Sunday, July 08, 2007

I got an email from a friend a couple of days ago. He is interested in a group of Georgians stationed along the coast of North Carolina in April 1862. One of the soldiers wrote a letter headed "Bivouac of the N. C. Battalion, near Elizabeth City, N. C., April 24th 1862." It is believed that the letter was written from the Richardson’s Farm or Richardson’s Mill area. Does anyone know to what NC Infantry Battalion the writer is referring? It is not the 2nd North Carolina Battalion - they had all been captured and sent home on parole. Another clue - The Georgia writer also writes "that after the evacuation of Norfolk and Portsmouth, this battalion marched to Petersburg with Huger’s Division"

Does anyone have any idea to whom the writer was referring? I told my friend that I’d throw this information out and we’ll see what comes back in. I’m looking forward to seeing what surfaces!

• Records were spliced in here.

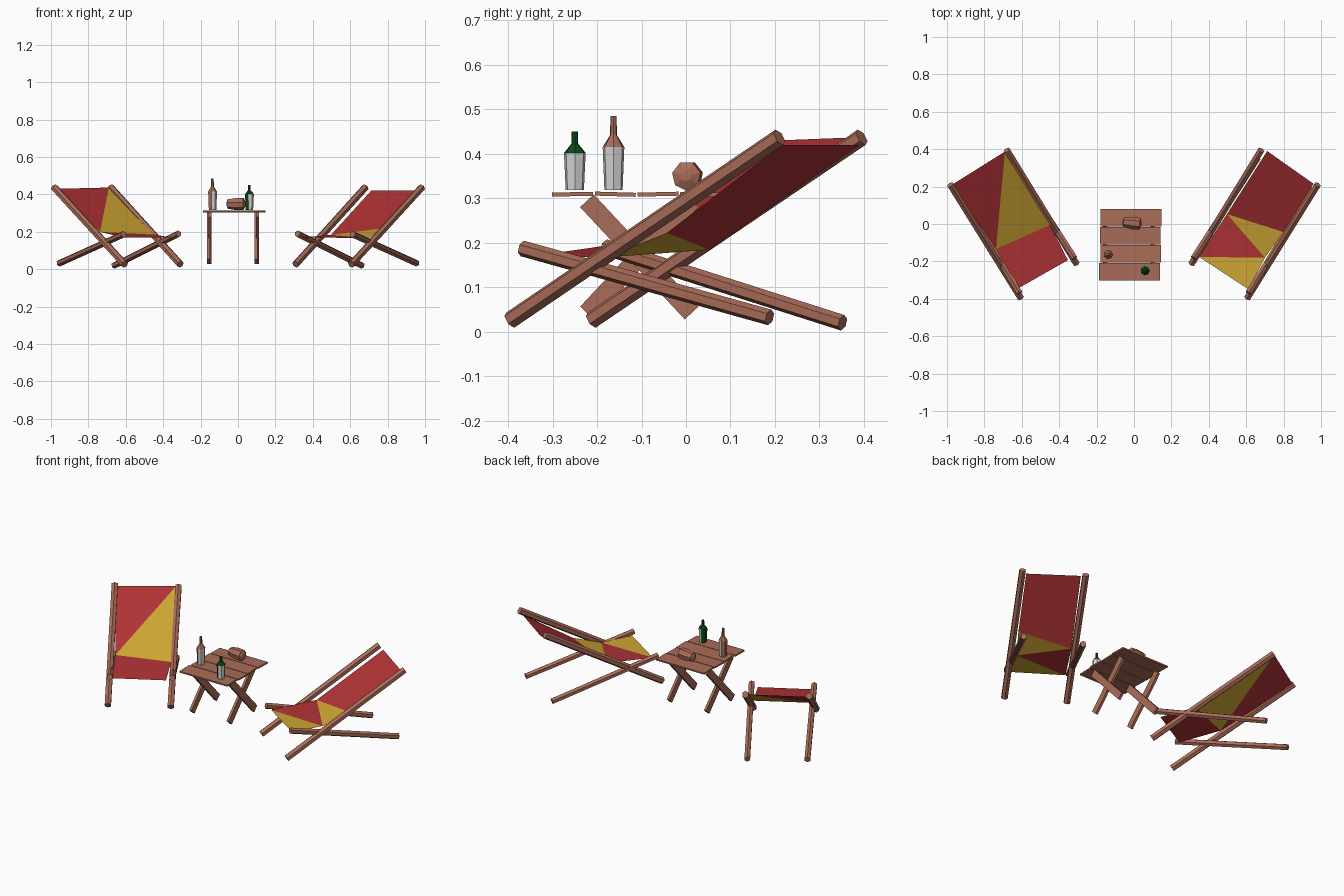
import bpy, bmesh, math
from mathutils import Vector, Matrix

cube = bpy.data.objects.get("Cube")
if cube:
    bpy.data.objects.remove(cube, do_unlink=True)


def material(name, rgb):
    m = bpy.data.materials.new(name)
    m.use_nodes = True
    color = (*rgb, 1)
    m.diffuse_color = color
    m.node_tree.nodes["Principled BSDF"].inputs["Base Color"].default_value = color
    return m


WOOD = material("brown wood", (0.40, 0.15, 0.098))
RED = material("red canvas", (0.43, 0.032, 0.036))
YELLOW = material("yellow canvas", (0.61, 0.38, 0.032))
GREEN = material("green glass", (0.003, 0.07, 0.008))
PAPER = material("pale label", (0.66, 0.66, 0.66))


def add(name, bm, *mats):
    bmesh.ops.recalc_face_normals(bm, faces=bm.faces[:])
    mesh = bpy.data.meshes.new(name)
    bm.to_mesh(mesh)
    bm.free()
    for m in mats:
        mesh.materials.append(m)
    ob = bpy.data.objects.new(name, mesh)
    bpy.context.collection.objects.link(ob)
    return ob


def rod(name, a, b, radius):
    """Six-sided pole between two points."""
    a, b = Vector(a), Vector(b)
    axis = b - a
    bm = bmesh.new()
    place = Matrix.Translation((a + b) / 2) @ axis.to_track_quat('Z', 'Y').to_matrix().to_4x4()
    bmesh.ops.create_cone(bm, cap_ends=True, segments=6, radius1=radius, radius2=radius,
                          depth=axis.length, matrix=place)
    return add(name, bm, WOOD)


def board(name, center, size, tilt=0.0, axis='X'):
    """Flat piece of timber, tilted about one axis."""
    bm = bmesh.new()
    bmesh.ops.create_cube(bm, size=1, matrix=Matrix.Translation(center)
                          @ Matrix.Rotation(tilt, 4, axis) @ Matrix.Diagonal((*size, 1)))
    return add(name, bm, WOOD)


def lathe(name, profile, sides, *mats):
    """Faceted turned shape from (radius, height) pairs."""
    bm = bmesh.new()
    rings = []
    for r, z in profile:
        rings.append([bm.verts.new((r * math.cos(t), r * math.sin(t), z))
                      for t in (math.tau * i / sides for i in range(sides))])
    for low, high in zip(rings, rings[1:]):
        for i in range(sides):
            j = (i + 1) % sides
            bm.faces.new((low[i], low[j], high[j], high[i]))
    bm.faces.new(rings[0])
    bm.faces.new(rings[-1])
    return add(name, bm, *mats)


def canvas(name, points, panels):
    """Folded cloth; each panel is a vertex list and a colour slot."""
    bm = bmesh.new()
    verts = [bm.verts.new(p) for p in points]
    for ids, slot in panels:
        bm.faces.new([verts[i] for i in ids]).material_index = slot
    return add(name, bm, RED, YELLOW)


# Deck chair frames, mirrored across x
for side, s in (("left", 1), ("right", -1)):
    rod(side + "_chair_outer_back_rail", (s * .606, -.395, .026), (s * .982, .21, .437), .02)
    rod(side + "_chair_inner_back_rail", (s * .308, -.212, .026), (s * .68, .395, .437), .02)
    rod(side + "_chair_outer_seat_rail", (s * .612, -.368, .187), (s * .955, .188, .032), .018)
    rod(side + "_chair_inner_seat_rail", (s * .318, -.182, .19), (s * .662, .352, .02), .018)

# Cloth slings
canvas("left_chair_canvas",
       [(.712, .39, .42), (.96, .215, .42), (.497, .053, .184), (.80, -.043, .222),
        (.70, -.18, .167), (.348, -.176, .17), (.61, -.348, .17)],
       [((0, 2, 3, 1), 0), ((2, 4, 3), 1), ((2, 5, 4), 0), ((5, 6, 4), 1)])
canvas("right_chair_canvas",
       [(-.69, .387, .437), (-.973, .21, .43), (-.45, -.005, .185), (-.738, -.134, .20),
        (-.353, -.193, .17), (-.615, -.342, .17)],
       [((0, 1, 3), 0), ((0, 3, 2), 1), ((2, 3, 5, 4), 0)])

# Table top planks, each slightly uneven
for i, (tilt, shift) in enumerate(((.02, -.004), (-.03, .003), (.025, 0), (-.02, .004))):
    board(f"table_plank_{i + 1}", (-.02 + shift, -.255 + i * .096, .309), (.325, .092, .009), tilt)

# Crossed table legs
for n, x in enumerate((-.153, .1)):
    for k, lean in enumerate((1, -1)):
        board(f"table_leg_{n + 1}_{k + 1}", (x + lean * .004, -.105, .168), (.015, .042, .345),
              lean * math.radians(43))

# Bottles with a label on the side facing +x
for name, glass, (x, y), body, shoulder, top in (
        ("green_bottle", GREEN, (.06, -.25), .402, .422, .45),
        ("brown_bottle", WOOD, (-.137, -.163), .415, .442, .485)):
    bottle = lathe(name, [(.021, .318), (.025, body), (.008, shoulder), (.007, top)],
                   7, glass, PAPER)
    bottle.location = (x, y, 0)
    for p in bottle.data.polygons:
        if p.normal.x > .2 and p.center.z < body:
            p.material_index = 1

# Small wooden keg lying on the table
keg = lathe("keg", [(.008, -.052), (.026, -.046), (.034, 0), (.033, .04), (.012, .05)], 7, WOOD)
keg.rotation_euler = (0, math.radians(90), math.radians(-6))
keg.location = (-.01, .005, .35)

Wednesday, July 04, 2007

Delap Family Cemetery

I’ve spent the past few days on "vacation" in east Tennessee and Kentucky. I know many people would not consider the constant tramp through battlefields, museums, and cemeteries as much of a vacation - but it is the only way I know. Last Friday, I revisited the Delap Family Cemetery in Campbell County, Tennessee.

For those of you not familiar with this story, here are portions of an article that I wrote two years ago:

North Carolina Confederate Soldiers Honored at Last.

On a recent warm and humid Saturday morning, more than 250 people gathered on a hilltop in LaFollette, Tennessee. They were there to honor a group of long-lost Confederate soldiers. Many of those soldiers were from the mountains of western North Carolina.

In the summer of 1862, these soldiers marched away from Grasslands, the estate of Col. John B. Palmer. The soldiers who left for war that summer represented some of the oldest families in the area, and they joined for many reasons: personal and family honor, desire to "see the world," and fear of conscription.

The regiment was the 58th North Carolina Troops. Their destination was garrison duty in east Tennessee. The first winter for these soldiers, 1862 to 1863, was a difficult one. Over sixty men from the 58th North Carolina perished far from their mountain homes. They died not from battlefield wounds, but from a host of diseases, including measles, typhoid, and even dehydration from intestinal viruses. Since their encampment was described as being "near a spring," it is possible that they were exposed to contaminated water. Those who succumbed were buried in a local family cemetery and, for the most part, forgotten.

But there were a few local residents who remembered the cemetery. Eighty-four-year-old Alice Coker learned about the cemetery from its caretaker, Bob Delay, in the 1960s.

In 2003, Watauga County native Leta Cornett, whose grandfather had served in the 58th North Carolina and met his death in camp that winter of 1862-1863, stopped by the Campbell County Historical Society and Museum and inquired about the location of the burial ground. She was directed to Coker.

Ms. Coker quickly identified the cemetery, grown up with trees and thorny bushes after years of neglect, as the long-lost burial ground of the 58th North Carolina. Historical societies and government agencies from across Tennessee and North Carolina quickly became involved, and the cemetery was cleaned and restored. Tombstones were ordered from the Veterans Administration....

I wrote several articles about the cemetery, many of which were published in local newspapers and in the Carolina Confederate. Sadly, the story of these Confederate soldiers is not well known out of Campbell County, Tennessee, and western North Carolina.

This was my first trip back to the cemetery since the memorial service in June 2005. I wanted to take a few pictures without all of the people milling around. The photograph above was one of those that I brought home, along with all the food, baby clothes, and zucchini that my wife’s relatives loaded into our car!

I’m having a rather restful July Fourth before heading down to our little community celebration this afternoon. It’s a great little event with plenty of fun photo opportunities and chances to visit with the public. I always look forward to it.